→ **EXTRACTED ENTRIES**
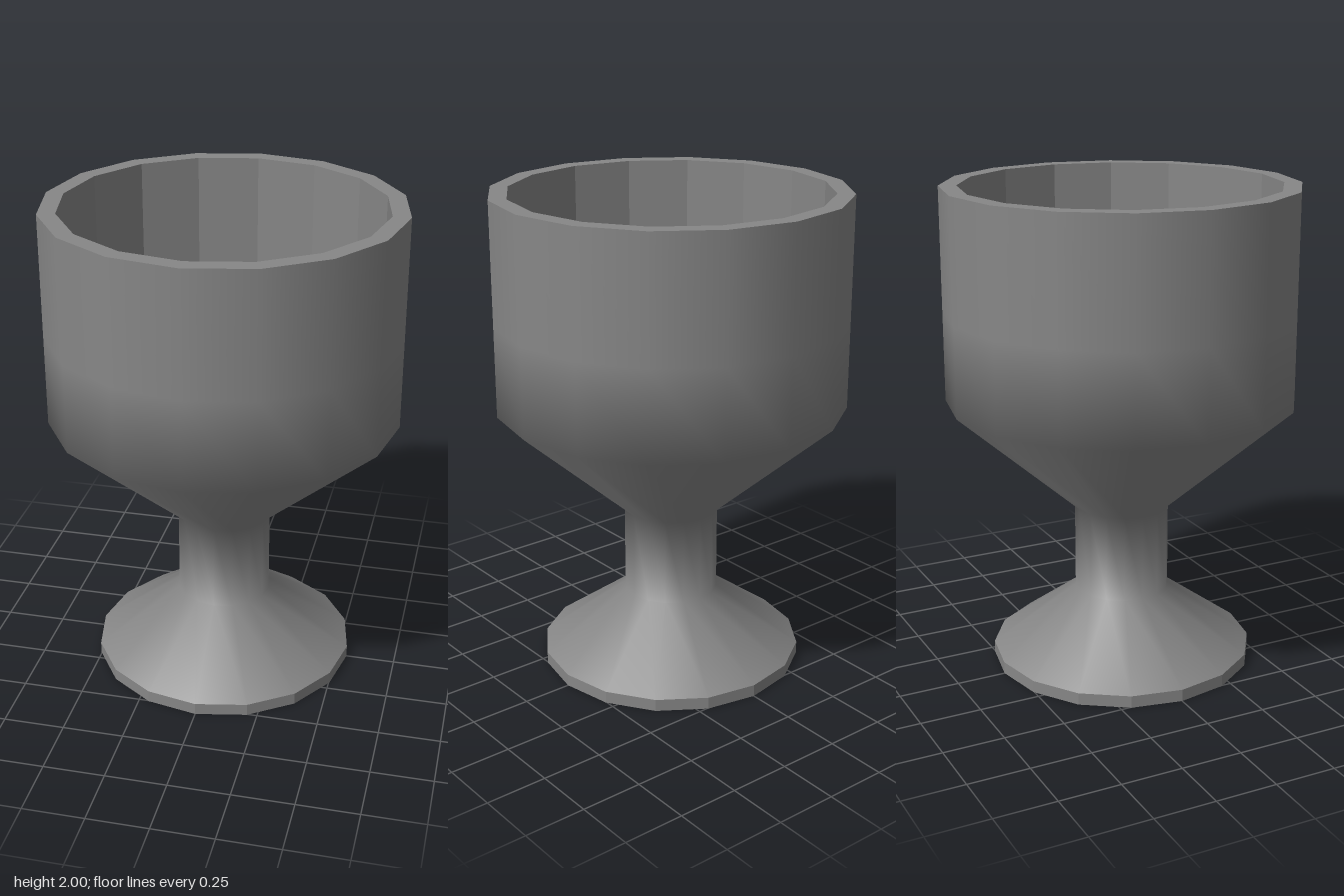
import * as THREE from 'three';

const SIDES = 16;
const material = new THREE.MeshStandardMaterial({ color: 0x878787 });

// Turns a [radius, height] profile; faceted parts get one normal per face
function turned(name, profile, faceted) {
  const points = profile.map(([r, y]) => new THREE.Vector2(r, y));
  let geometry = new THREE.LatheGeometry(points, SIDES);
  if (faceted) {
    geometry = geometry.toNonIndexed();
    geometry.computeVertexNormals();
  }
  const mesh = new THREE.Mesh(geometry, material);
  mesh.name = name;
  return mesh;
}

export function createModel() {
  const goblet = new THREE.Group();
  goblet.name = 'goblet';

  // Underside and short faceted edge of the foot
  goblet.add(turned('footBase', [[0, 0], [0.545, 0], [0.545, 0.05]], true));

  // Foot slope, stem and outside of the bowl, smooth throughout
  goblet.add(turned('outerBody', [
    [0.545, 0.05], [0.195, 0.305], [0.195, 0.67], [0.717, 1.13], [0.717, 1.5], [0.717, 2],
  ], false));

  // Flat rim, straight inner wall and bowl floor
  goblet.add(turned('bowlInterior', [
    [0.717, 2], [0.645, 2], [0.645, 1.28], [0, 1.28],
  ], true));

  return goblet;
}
==
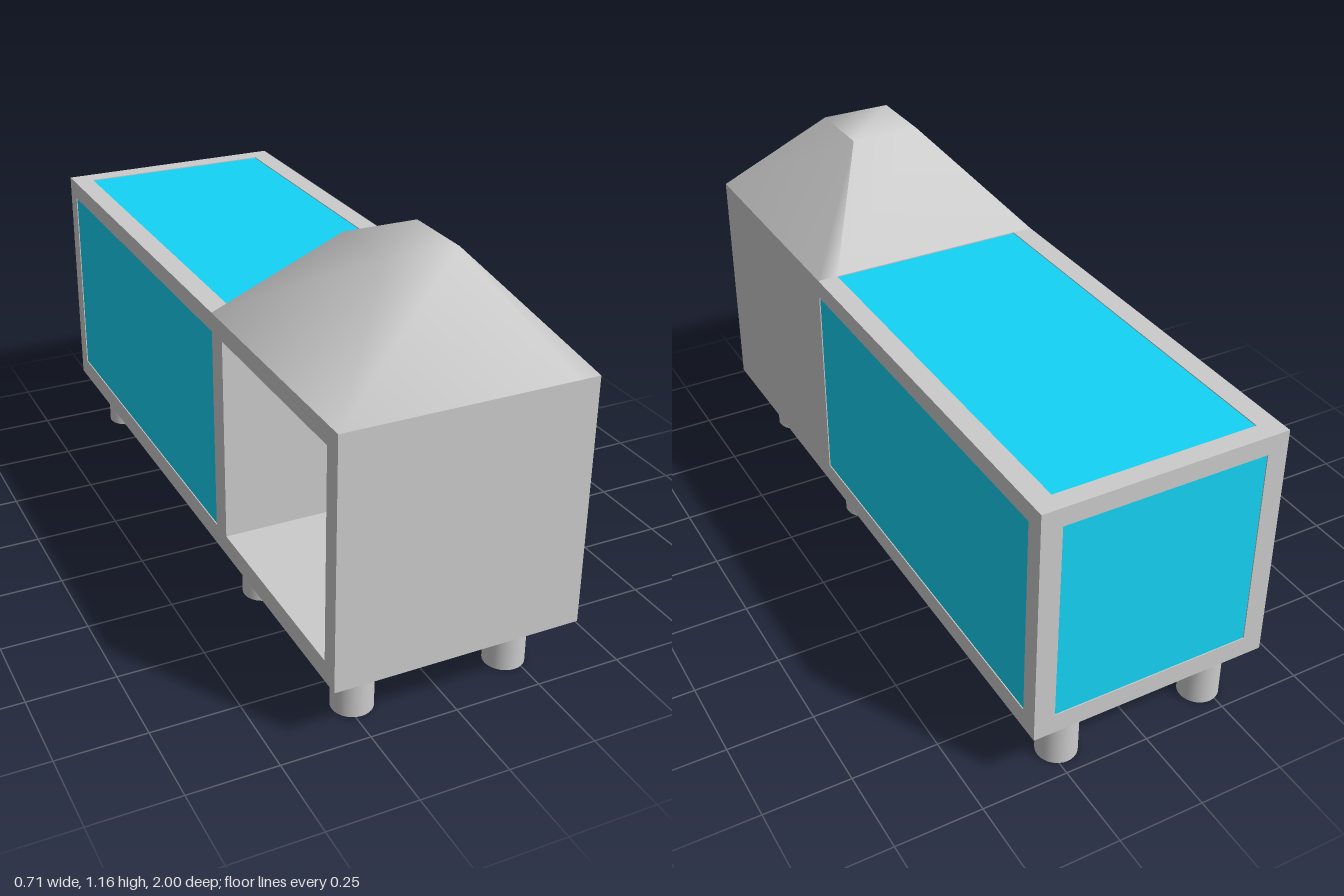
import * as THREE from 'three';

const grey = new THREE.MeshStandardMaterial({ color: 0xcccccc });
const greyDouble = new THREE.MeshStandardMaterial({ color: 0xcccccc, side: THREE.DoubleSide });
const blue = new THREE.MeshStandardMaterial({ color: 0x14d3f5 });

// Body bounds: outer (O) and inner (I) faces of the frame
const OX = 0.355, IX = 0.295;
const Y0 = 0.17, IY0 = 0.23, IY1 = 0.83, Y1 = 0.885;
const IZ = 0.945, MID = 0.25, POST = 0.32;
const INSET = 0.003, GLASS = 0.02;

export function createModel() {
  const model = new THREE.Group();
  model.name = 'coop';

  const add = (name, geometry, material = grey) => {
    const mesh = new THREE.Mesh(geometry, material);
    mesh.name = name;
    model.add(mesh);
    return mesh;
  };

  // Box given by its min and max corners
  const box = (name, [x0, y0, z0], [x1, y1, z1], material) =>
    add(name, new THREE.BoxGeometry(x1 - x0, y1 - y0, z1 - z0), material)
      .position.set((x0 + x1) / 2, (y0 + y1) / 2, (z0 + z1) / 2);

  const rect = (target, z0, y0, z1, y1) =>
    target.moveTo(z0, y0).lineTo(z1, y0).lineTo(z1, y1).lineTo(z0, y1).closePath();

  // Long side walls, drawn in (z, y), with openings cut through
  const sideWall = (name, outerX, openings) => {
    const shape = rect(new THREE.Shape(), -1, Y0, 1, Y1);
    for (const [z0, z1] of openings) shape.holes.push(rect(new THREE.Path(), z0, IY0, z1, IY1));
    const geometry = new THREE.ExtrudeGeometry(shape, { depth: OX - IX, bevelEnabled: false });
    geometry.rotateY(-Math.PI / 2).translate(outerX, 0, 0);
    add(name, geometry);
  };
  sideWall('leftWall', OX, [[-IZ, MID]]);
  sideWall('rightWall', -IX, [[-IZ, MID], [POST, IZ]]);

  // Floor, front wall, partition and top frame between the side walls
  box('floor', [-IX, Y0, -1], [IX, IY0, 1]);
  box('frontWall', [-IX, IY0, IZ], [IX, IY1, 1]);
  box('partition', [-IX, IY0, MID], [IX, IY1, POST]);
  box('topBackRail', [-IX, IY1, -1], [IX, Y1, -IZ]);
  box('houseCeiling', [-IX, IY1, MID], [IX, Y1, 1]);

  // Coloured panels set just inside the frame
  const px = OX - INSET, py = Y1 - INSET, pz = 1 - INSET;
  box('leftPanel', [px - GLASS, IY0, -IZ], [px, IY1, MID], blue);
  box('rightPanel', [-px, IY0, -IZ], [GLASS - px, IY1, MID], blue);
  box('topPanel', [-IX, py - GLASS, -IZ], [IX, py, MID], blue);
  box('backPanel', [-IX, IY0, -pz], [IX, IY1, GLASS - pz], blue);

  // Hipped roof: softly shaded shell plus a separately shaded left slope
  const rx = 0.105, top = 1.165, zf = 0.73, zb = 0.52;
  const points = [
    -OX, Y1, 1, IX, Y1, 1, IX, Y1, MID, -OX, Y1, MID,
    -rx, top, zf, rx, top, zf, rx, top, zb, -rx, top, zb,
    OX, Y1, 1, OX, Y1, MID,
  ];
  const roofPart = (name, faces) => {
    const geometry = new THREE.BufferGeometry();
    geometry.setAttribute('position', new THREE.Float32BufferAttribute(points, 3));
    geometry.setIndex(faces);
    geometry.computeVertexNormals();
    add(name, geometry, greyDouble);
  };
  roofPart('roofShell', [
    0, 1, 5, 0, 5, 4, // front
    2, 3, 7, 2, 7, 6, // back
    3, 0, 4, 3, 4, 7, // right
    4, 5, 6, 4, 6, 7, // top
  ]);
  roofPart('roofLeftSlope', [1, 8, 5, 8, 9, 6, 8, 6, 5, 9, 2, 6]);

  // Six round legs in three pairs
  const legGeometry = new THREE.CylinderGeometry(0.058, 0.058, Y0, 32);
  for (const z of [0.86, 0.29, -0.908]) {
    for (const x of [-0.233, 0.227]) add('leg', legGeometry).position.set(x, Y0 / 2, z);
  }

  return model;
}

→ **WHAT YOU ARE ASKED TO DO**
Work through the material above and count the lines that contain the word "goblet". Only the number is to be given.

→ **SOLUTION FOR THIS EXERCISE**
6